ENTRIES SUPPLIED ▸

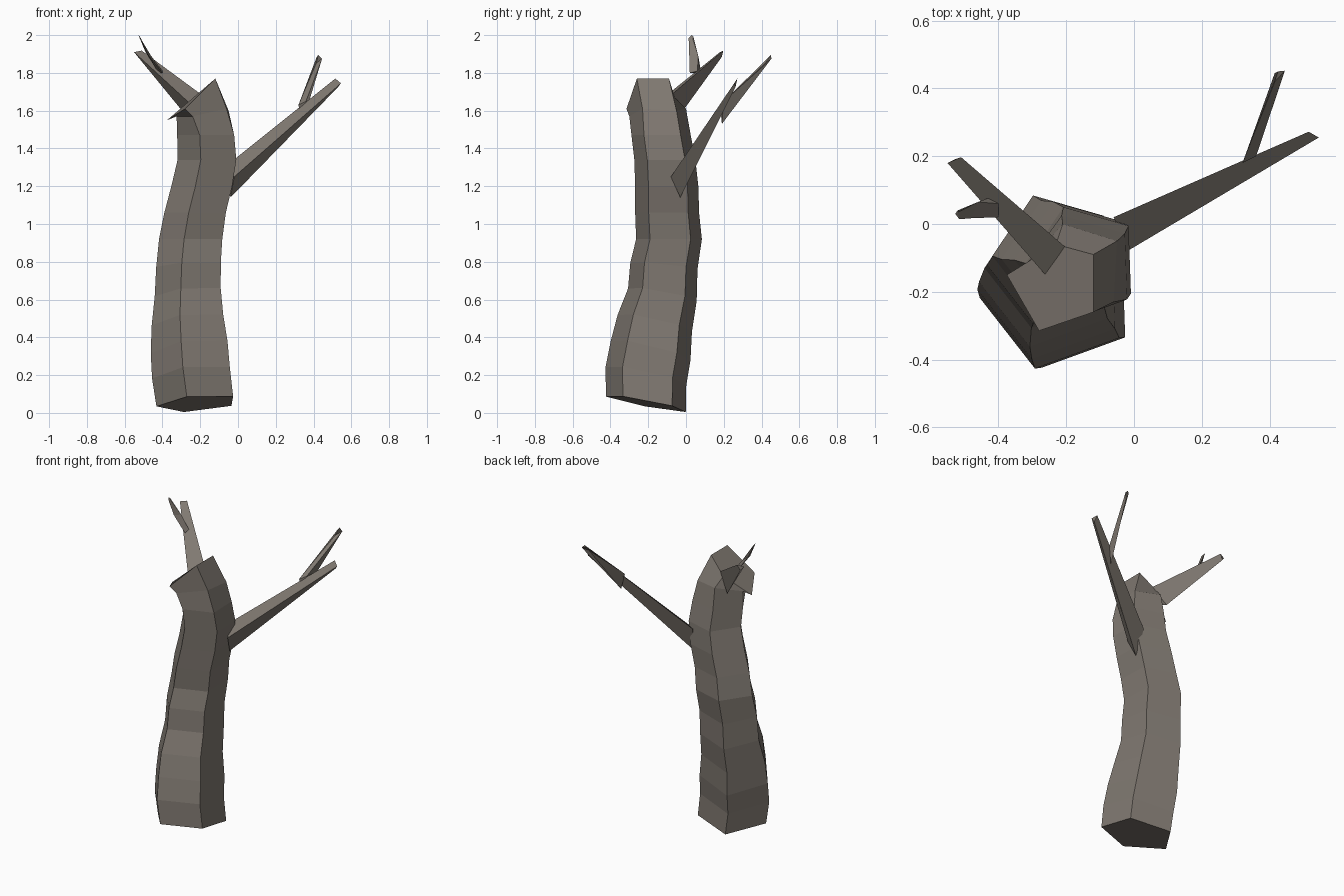
import bpy
import bmesh
from math import cos, sin, radians

cube = bpy.data.objects.get("Cube")
if cube:
    bpy.data.objects.remove(cube, do_unlink=True)

BARK = (0.215, 0.19, 0.165, 1.0)
bark = bpy.data.materials.new("grey_brown_bark")
bark.use_nodes = True
bark.diffuse_color = BARK
shader = bark.node_tree.nodes["Principled BSDF"]
shader.inputs["Base Color"].default_value = BARK
shader.inputs["Roughness"].default_value = 0.9


def loft(name, rings):
    """Skin a list of equal-sided rings into one closed, flat-shaded solid."""
    bm = bmesh.new()
    loops = [[bm.verts.new(point) for point in ring] for ring in rings]
    sides = len(loops[0])
    for lower, upper in zip(loops, loops[1:]):
        for i in range(sides):
            j = (i + 1) % sides
            bm.faces.new((lower[i], lower[j], upper[j], upper[i]))
    bm.faces.new(loops[0][::-1])
    bm.faces.new(loops[-1])
    bmesh.ops.recalc_face_normals(bm, faces=bm.faces)
    mesh = bpy.data.meshes.new(name)
    bm.to_mesh(mesh)
    bm.free()
    mesh.materials.append(bark)
    obj = bpy.data.objects.new(name, mesh)
    bpy.context.collection.objects.link(obj)
    return obj


def trunk_ring(x, y, z, radius, tilt):
    """Five-sided ring whose front edge is raised by the tilt."""
    points = []
    for corner in range(5):
        angle = radians(-106 + 72 * corner)
        dx, dy = radius * cos(angle), radius * sin(angle)
        points.append((x + dx, y + dy, z - tilt * dy + tilt * dx * 0.4))
    return points


# Leaning trunk: centre x, centre y, height, radius, tilt
trunk_path = [
    (-.21, -.21, .05, .222, .19),
    (-.23, -.21, .2, .225, .22),
    (-.24, -.185, .335, .222, .24),
    (-.25, -.163, .48, .207, .22),
    (-.25, -.123, .63, .191, .18),
    (-.246, -.115, .78, .187, .1),
    (-.235, -.088, .92, .183, 0),
    (-.212, -.098, 1.06, .178, 0),
    (-.177, -.1, 1.2, .176, 0),
    (-.15, -.11, 1.34, .17, 0),
    (-.157, -.13, 1.47, .165, 0),
]
trunk_rings = [trunk_ring(*row) for row in trunk_path]

# Broken top: shoulder ring, then the slanted overhanging cap
trunk_rings.append([(-.24, -.3, 1.57), (-.06, -.23, 1.61), (-.05, -.05, 1.6),
                    (-.21, 0, 1.61), (-.325, -.13, 1.57)])
trunk_rings.append([(-.28, -.315, 1.61), (-.12, -.26, 1.77), (-.12, -.09, 1.77),
                    (-.23, -.06, 1.67), (-.375, -.15, 1.55)])
loft("trunk", trunk_rings)

# Three-sided branches tapering from the trunk: front, back, lower corners
loft("left_branch", [
    [(-.02, -.08, 1.25), (-.06, .02, 1.31), (-.04, -.03, 1.14)],
    [(.545, .255, 1.745), (.515, .272, 1.77), (.53, .262, 1.725)],
])
loft("left_twig", [
    [(.32, .18, 1.63), (.36, .2, 1.65), (.34, .19, 1.53)],
    [(.415, .445, 1.88), (.445, .452, 1.875), (.425, .45, 1.895)],
])
loft("right_branch", [
    [(-.235, -.18, 1.62), (-.2, -.07, 1.69), (-.28, -.03, 1.58)],
    [(-.55, .18, 1.91), (-.51, .197, 1.918), (-.53, .19, 1.885)],
])

# Kinked twig on the right branch
loft("right_twig", [
    [(-.4, .02, 1.8), (-.4, .06, 1.81), (-.42, .08, 1.8)],
    [(-.48, .017, 1.9), (-.46, .065, 1.89), (-.49, .05, 1.91)],
    [(-.515, .014, 1.985), (-.52, .04, 1.99), (-.527, .03, 2.0)],
])
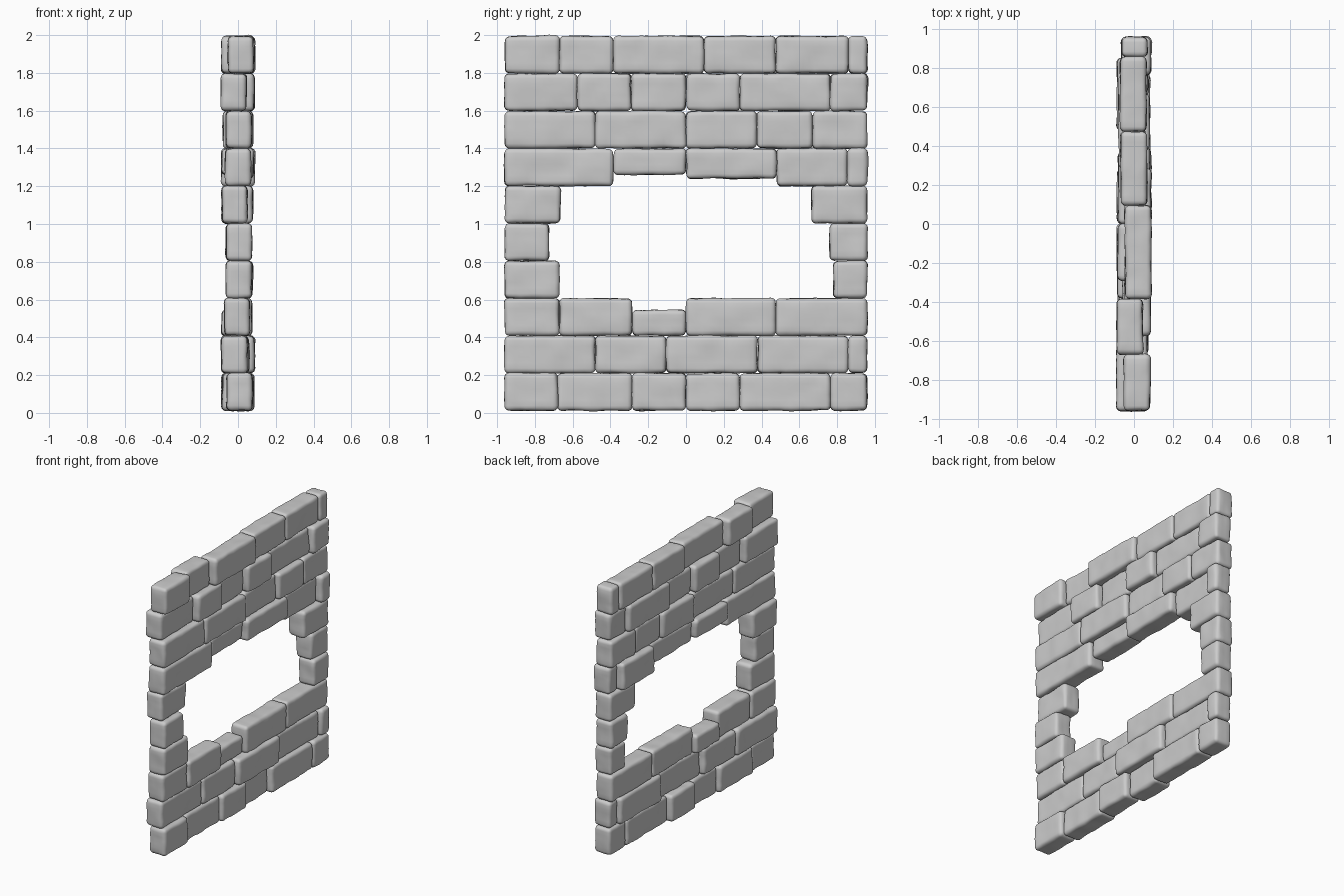
import bpy, bmesh
from mathutils import Vector, noise

if "Cube" in bpy.data.objects:
    bpy.data.objects.remove(bpy.data.objects["Cube"])

DEPTH, ROUND, BOTTOM, TOP = 0.135, 0.026, 0.012, 1.995
EDGE = 0.96

# Courses from the ground up: each stone is (start y, x offset); None ends a run
COURSES = [
    [(-.96, .007), (-.68, -.015), (-.285, .01), (0, -.02), (.285, .015), (.765, .018)],
    [(-.96, -.02), (-.48, -.01), (-.105, .021), (.38, -.005), (.86, .018)],
    [(-.96, -.005), (-.67, .005), (-.285, -.021), (0, .005), (.475, .0)],
    [(-.96, .005), (-.67, None), (.78, .01)],
    [(-.96, .007), (-.725, None), (.76, .003)],
    [(-.96, -.018), (-.665, None), (.665, .01)],
    [(-.96, 0), (-.385, -.02), (0, .015), (.48, -.02), (.855, .021)],
    [(-.96, .003), (-.48, .01), (0, -.012), (.375, .012), (.67, .003)],
    [(-.96, -.022), (-.575, .018), (-.29, -.015), (0, .02), (.285, -.012), (.765, .018)],
    [(-.96, .016), (-.67, -.021), (-.385, .022), (.095, .0), (.475, -.003), (.86, .003)],
]
# Broken stones around the opening: (course, index) -> (z bottom, z top)
BROKEN = {(2, 2): (None, .545), (6, 1): (1.26, None), (6, 2): (1.24, None)}


def cuts(half):
    """Grid positions along one axis, denser near the rounded edges."""
    inner = half - ROUND
    n = max(2, round(2 * inner / 0.03))
    pts = [-inner + 2 * inner * i / n for i in range(n + 1)]
    rim = [inner + ROUND * t for t in (.4, .75)]
    return pts + rim + [-r for r in rim]


def stone(name, lo, hi):
    centre, half = (lo + hi) / 2, (hi - lo) / 2
    bm = bmesh.new()
    bmesh.ops.create_cube(bm, size=2)
    for v in bm.verts:
        v.co = Vector(a * b for a, b in zip(v.co, half))
    for axis in range(3):
        normal = Vector((0, 0, 0))
        normal[axis] = 1
        for p in cuts(half[axis]):
            bmesh.ops.bisect_plane(bm, geom=bm.verts[:] + bm.edges[:] + bm.faces[:],
                                   plane_co=normal * p, plane_no=normal)
    # Round the edges, then roughen the surface
    for v in bm.verts:
        core = Vector(max(-h + ROUND, min(h - ROUND, c)) for c, h in zip(v.co, half))
        out = (v.co - core).normalized()
        p = core + out * ROUND
        q = p + centre
        bump = 0.006 * noise.noise(q * 9) + 0.003 * noise.noise(q * 26)
        v.co = q + out * bump
    mesh = bpy.data.meshes.new(name)
    bm.to_mesh(mesh)
    bm.free()
    mesh.shade_smooth()
    bpy.context.collection.objects.link(bpy.data.objects.new(name, mesh))


# Lay the wall course by course
height = (TOP - BOTTOM) / len(COURSES)
for c, row in enumerate(COURSES):
    ends = [s[0] for s in row[1:]] + [EDGE]
    for i, ((y0, dx), y1) in enumerate(zip(row, ends)):
        if dx is None:
            continue
        z0, z1 = BROKEN.get((c, i), (None, None))
        z0 = BOTTOM + c * height if z0 is None else z0
        z1 = BOTTOM + (c + 1) * height if z1 is None else z1
        stone(f"stone_course_{c + 1}_{i + 1}",
              Vector((dx - DEPTH / 2, y0, z0)), Vector((dx + DEPTH / 2, y1, z1)))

WHAT YOU ARE ASKED TO DO ▸
When a line in the data contains the string "objects", copy that line.

TASK ANSWER ▸
cube = bpy.data.objects.get("Cube")
    bpy.data.objects.remove(cube, do_unlink=True)
    obj = bpy.data.objects.new(name, mesh)
    bpy.context.collection.objects.link(obj)
if "Cube" in bpy.data.objects:
    bpy.data.objects.remove(bpy.data.objects["Cube"])
    bpy.context.collection.objects.link(bpy.data.objects.new(name, mesh))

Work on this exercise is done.